== Exercise instructions ==
The expected response is a copy of every line in the entries below that includes the word "radius".

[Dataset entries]
<<<<
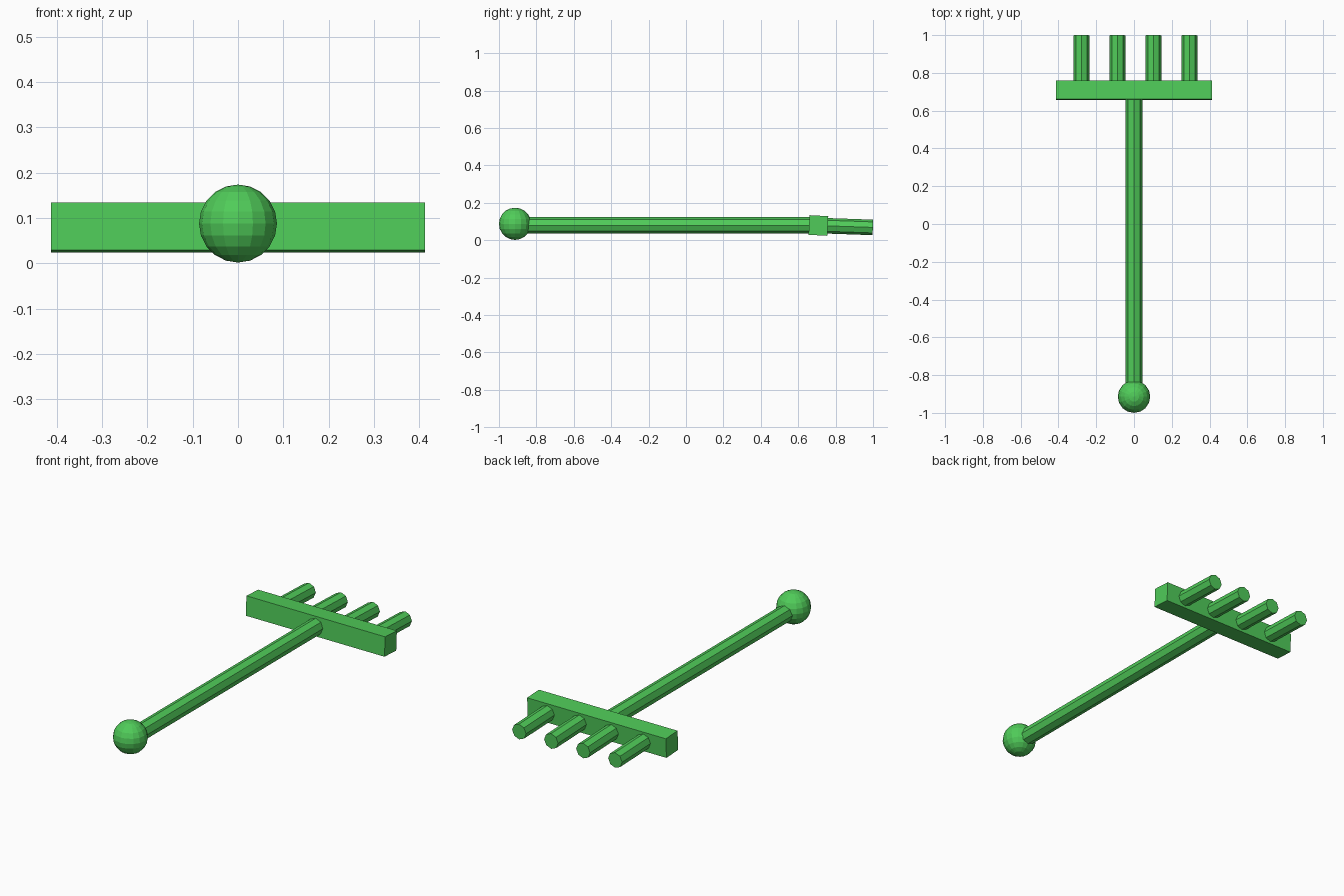
import bpy
from math import radians, sin, cos, pi

if "Cube" in bpy.data.objects:
    bpy.data.objects.remove(bpy.data.objects["Cube"])

green = bpy.data.materials.new("green")
green.diffuse_color = (0.08, 0.6, 0.1, 1)
green.use_nodes = True
green.node_tree.nodes["Principled BSDF"].inputs["Base Color"].default_value = green.diffuse_color


def finish(name):
    obj = bpy.context.object
    obj.name = name
    obj.data.materials.append(green)
    return obj


def rod(name, x, y0, y1, z_mid, radius, dip=0.0):
    # octagonal rod along y, vertex up, optionally dipping toward +y
    length = (y1 - y0) / cos(dip)
    bpy.ops.mesh.primitive_cylinder_add(
        vertices=8, radius=radius, depth=length,
        location=(x, (y0 + y1) / 2, z_mid), rotation=(pi / 2 - dip, 0, 0))
    return finish(name)


# round knob at the end of the handle
bpy.ops.mesh.primitive_uv_sphere_add(
    segments=16, ring_count=10, radius=0.086, location=(0, -0.914, 0.088))
finish("knob")

# long handle
rod("handle", 0, -0.9, 0.7, 0.08, 0.044)

# slightly tilted crossbar
tilt = radians(3)
bpy.ops.mesh.primitive_cube_add(
    size=1, location=(0, 0.708, 0.079), rotation=(-tilt, 0, 0))
bar = finish("crossbar")
bar.scale = (0.825, 0.1, 0.105)

# four stubby tines
dip = radians(2)
for i in range(4):
    rod(f"tine_{i + 1}", -0.278 + 0.1905 * i, 0.70, 0.999,
        0.074, 0.0415, dip)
>>>>
== Written solution ==
def rod(name, x, y0, y1, z_mid, radius, dip=0.0):
        vertices=8, radius=radius, depth=length,
    segments=16, ring_count=10, radius=0.086, location=(0, -0.914, 0.088))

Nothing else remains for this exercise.